- Entries shown:
##############################
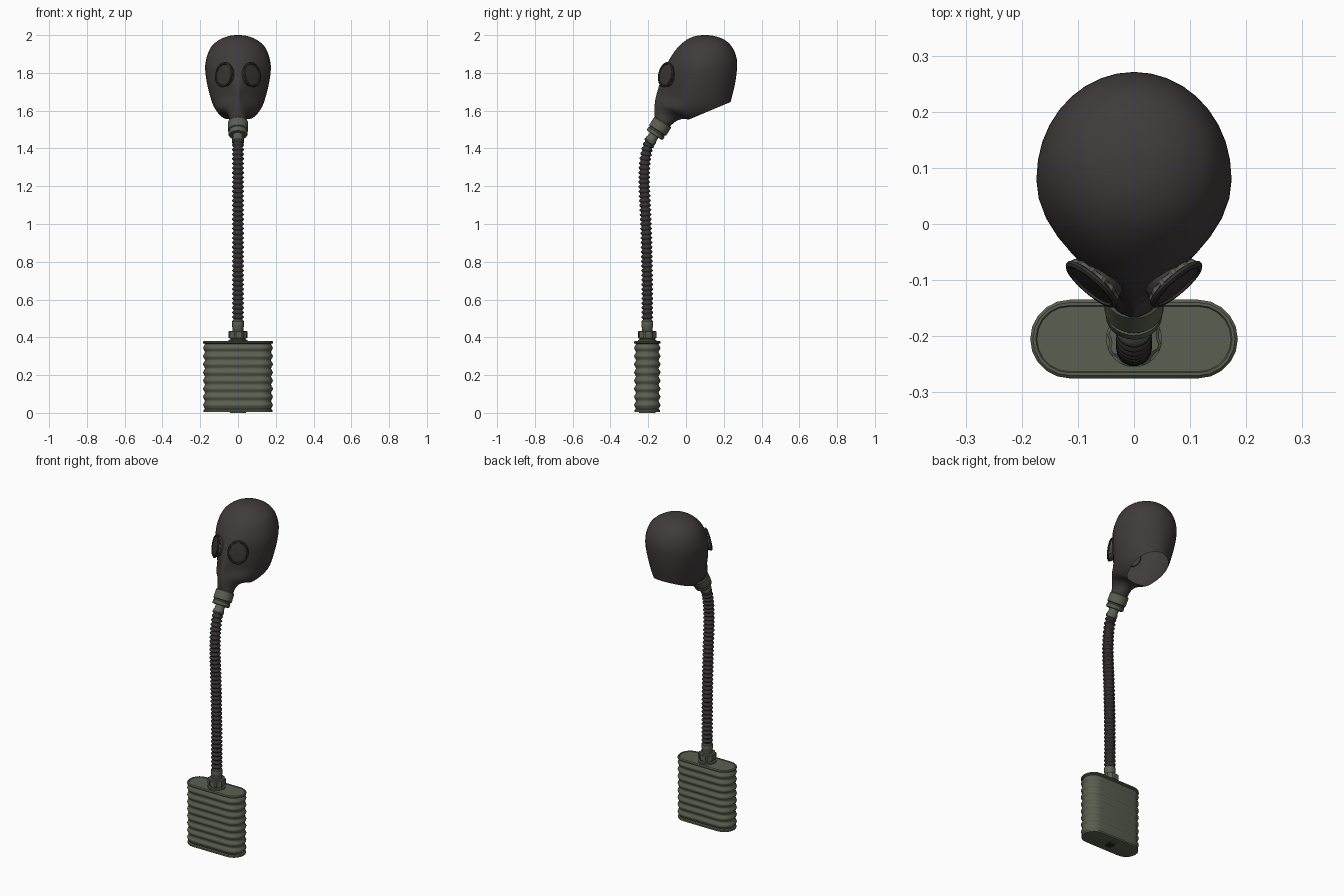
import bpy, bmesh, math
from mathutils import Vector as V

if "Cube" in bpy.data.objects:
    bpy.data.objects.remove(bpy.data.objects["Cube"])


def material(name, rgb):
    m = bpy.data.materials.new(name)
    m.diffuse_color = (*rgb, 1)
    m.use_nodes = True
    m.node_tree.nodes["Principled BSDF"].inputs["Base Color"].default_value = m.diffuse_color
    return m


RUBBER = material("mask rubber", (0.052, 0.044, 0.044))
HOSE = material("hose rubber", (0.036, 0.031, 0.031))
OLIVE = material("olive metal", (0.105, 0.115, 0.082))
GLASS = material("dark lens", (0.040, 0.034, 0.033))
BLACK = material("dark opening", (0.015, 0.015, 0.014))


def finish(name, bm, mat, angle=35):
    bmesh.ops.recalc_face_normals(bm, faces=bm.faces)
    me = bpy.data.meshes.new(name)
    bm.to_mesh(me)
    bm.free()
    me.materials.append(mat)
    for p in me.polygons:
        p.use_smooth = True
    me.set_sharp_from_angle(angle=math.radians(angle))
    ob = bpy.data.objects.new(name, me)
    bpy.context.collection.objects.link(ob)
    return ob


def loft(rings, caps=(True, True)):
    bm = bmesh.new()
    vs = [[bm.verts.new(p) for p in r] for r in rings]
    n = len(vs[0])
    for a, b in zip(vs, vs[1:]):
        for i in range(n):
            j = (i + 1) % n
            bm.faces.new((a[i], a[j], b[j], b[i]))
    if caps[0]:
        bm.faces.new(vs[0])
    if caps[1]:
        bm.faces.new(vs[-1])
    return bm


def frame(axis):
    side = V((0, 0, 1)).cross(axis)
    side = side.normalized() if side.length > 1e-3 else V((1, 0, 0))
    return side, axis.cross(side)


def ring(centre, axis, r, n=24, squash=1.0, notch=0.0):
    """Circle around an axis; notch pulls pairs of points inward for lugs."""
    s, u = frame(axis)
    out = []
    for i in range(n):
        a = 2 * math.pi * i / n
        q = r - (notch if i % 4 < 2 else 0)
        out.append(centre + s * q * squash * math.cos(a) + u * q * math.sin(a))
    return out


def lathe(name, origin, axis, profile, mat, **kw):
    origin, axis = V(origin), V(axis).normalized()
    return finish(name, loft([ring(origin + axis * d, axis, r, **kw) for d, r in profile]), mat)


def spline(pts, steps):
    """Catmull-Rom through tuples of any length."""
    out = []
    for k in range(len(pts) - 1):
        p0, p1, p2, p3 = (pts[min(max(k + o, 0), len(pts) - 1)] for o in (-1, 0, 1, 2))
        for s in range(steps):
            t = s / steps
            out.append(tuple(0.5 * (2 * b + (c - a) * t + (2 * a - 5 * b + 4 * c - d) * t * t
                                    + (3 * b - a - 3 * c + d) * t ** 3)
                             for a, b, c, d in zip(p0, p1, p2, p3)))
    return out + [tuple(pts[-1])]


CY = -0.205  # canister centre line in y


# Canister: ribbed stadium-shaped can
def stadium(inset, z, n=10):
    r, half = 0.070 - inset, 0.115
    pts = []
    for s in (1, -1):
        for i in range(n + 1):
            a = -math.pi / 2 + math.pi * i / n
            pts.append((s * (half + r * math.cos(a)), CY + s * r * math.sin(a), z))
    return pts


can = [stadium(0.012, 0.004), stadium(0.003, 0.006), stadium(0.003, 0.016)]
RIBS = 8
for i in range(RIBS * 6 + 1):
    can.append(stadium(0.010 * (0.5 + 0.5 * math.cos(2 * math.pi * i / 6)),
                       0.02 + 0.345 * i / (RIBS * 6)))
can += [stadium(0.0, 0.369), stadium(0.0, 0.376), stadium(0.005, 0.381),
        stadium(0.010, 0.381), stadium(0.012, 0.378)]
finish("canister", loft(can), OLIVE, 40)

# Inlet on the underside
lathe("inlet_rim", (0, CY, 0), (0, 0, 1), [(0, 0.036), (0, 0.043), (0.008, 0.043)], OLIVE)
lathe("inlet_hole", (0, CY, 0), (0, 0, 1), [(-0.0005, 0.026), (0.004, 0.026)], BLACK)

# Canister neck, lugged nut and hose coupling
lathe("neck", (0, CY, 0.37), (0, 0, 1), [(0, 0.05), (0.016, 0.05), (0.018, 0.04), (0.04, 0.04)], OLIVE)
lathe("lugged_nut", (0, CY, 0.394), (0, 0, 1),
      [(0, 0.044), (0.003, 0.05), (0.036, 0.05), (0.04, 0.045)], OLIVE, n=32, notch=0.005)
lathe("lower_coupling", (0, CY, 0.43), (0, 0, 1),
      [(0, 0.034), (0.008, 0.028), (0.02, 0.028), (0.026, 0.031), (0.05, 0.031), (0.062, 0.025)], OLIVE)

# Corrugated hose following a gentle bend
path = [V((0, y, z)) for y, z in spline(
    [(-0.205, 0.47), (-0.205, 0.66), (-0.208, 0.86), (-0.214, 1.05), (-0.221, 1.2),
     (-0.219, 1.31), (-0.207, 1.39), (-0.186, 1.452)], 40)]
dist = [0.0]
for a, b in zip(path, path[1:]):
    dist.append(dist[-1] + (b - a).length)
COILS, SUB = 40, 6
rings, k = [], 0
for i in range(COILS * SUB + 1):
    d = dist[-1] * i / (COILS * SUB)
    while k < len(path) - 2 and dist[k + 1] < d:
        k += 1
    t = (d - dist[k]) / (dist[k + 1] - dist[k])
    tangent = path[min(k + 2, len(path) - 1)] - path[max(k - 1, 0)]
    centre = path[k].lerp(path[k + 1], t)
    # fixed sideways axis keeps the tube from twisting
    side, up = V((1, 0, 0)), tangent.normalized().cross(V((1, 0, 0)))
    r = 0.0275 - 0.0045 * math.cos(2 * math.pi * i / SUB)
    rings.append([centre + side * r * math.cos(j * math.pi / 9) + up * r * math.sin(j * math.pi / 9)
                  for j in range(18)])
finish("hose", loft(rings), HOSE, 60)

# Connector under the mask
AX = (0, 0.54, 0.84)
lathe("upper_coupling", (0, -0.196, 1.428), AX,
      [(0, 0.026), (0.004, 0.031), (0.022, 0.031), (0.028, 0.027), (0.06, 0.027)], OLIVE)
lathe("connector", (0, -0.165, 1.473), AX,
      [(-0.004, 0.03), (-0.004, 0.046), (0.002, 0.050), (0.016, 0.050), (0.018, 0.047),
       (0.024, 0.047), (0.028, 0.053), (0.076, 0.053), (0.081, 0.049)], OLIVE, n=28)

# Mask shell: front y, z, back y, z, half width, front pinch
sections = [
    (-0.165, 1.562, -0.085, 1.518, 0.046, 0.0),
    (-0.167, 1.595, -0.045, 1.548, 0.048, 0.1),
    (-0.166, 1.630, 0.000, 1.556, 0.067, 0.45),
    (-0.161, 1.665, 0.080, 1.540, 0.104, 0.75),
    (-0.152, 1.700, 0.205, 1.585, 0.135, 0.75),
    (-0.137, 1.750, 0.250, 1.700, 0.160, 0.55),
    (-0.113, 1.820, 0.270, 1.820, 0.174, 0.30),
    (-0.083, 1.880, 0.265, 1.890, 0.165, 0.15),
    (-0.043, 1.935, 0.238, 1.945, 0.140, 0.05),
    (0.003, 1.975, 0.195, 1.980, 0.095, 0.0),
    (0.050, 1.995, 0.140, 1.997, 0.045, 0.0),
    (0.088, 2.000, 0.100, 2.000, 0.006, 0.0)]
rings = []
for fy, fz, by, bz, w, pinch in spline(sections, 4):
    pts = []
    for i in range(36):
        a = 2 * math.pi * i / 36
        u = -math.cos(a)
        t = (u + 1) / 2
        width = w * math.sin(a) * (1 - pinch * u * u if u < 0 else 1)
        pts.append((width, fy + (by - fy) * t, fz + (bz - fz) * t))
    rings.append(pts)
mask = loft(rings, (False, True))
# slanted neck opening
bmesh.ops.bisect_plane(mask, geom=mask.verts[:] + mask.edges[:] + mask.faces[:],
                       plane_co=(0, 0.06, 1.572), plane_no=(0, 0.42, -1), clear_outer=True)
finish("mask", mask, RUBBER, 60)

# Eyepieces: rubber cup, crimped metal ring, dark lens
for s, label in ((-1, "left"), (1, "right")):
    c, n = (s * 0.074, -0.106, 1.79), (s * 0.64, -0.74, 0.2)
    lathe(label + "_eye_cup", c, n, [(-0.035, 0.056), (-0.010, 0.060)], RUBBER, n=32, squash=0.86)
    lathe(label + "_eye_crimp", c, n, [(-0.010, 0.062), (-0.002, 0.066)],
          OLIVE, n=48, squash=0.86, notch=0.005)
    lathe(label + "_eye_rim", c, n, [(-0.003, 0.063), (-0.001, 0.068), (0.004, 0.068), (0.008, 0.063),
                                     (0.008, 0.057), (0.003, 0.055)], HOSE, n=32, squash=0.86)
    lathe(label + "_lens", c, n, [(0.002, 0.056), (0.004, 0.055), (0.006, 0.035), (0.007, 0.012)],
          GLASS, n=32, squash=0.86)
##############################
- Task instructions: Going through the material, count each line that carries the word "rings", and output only that count.

- Response: 8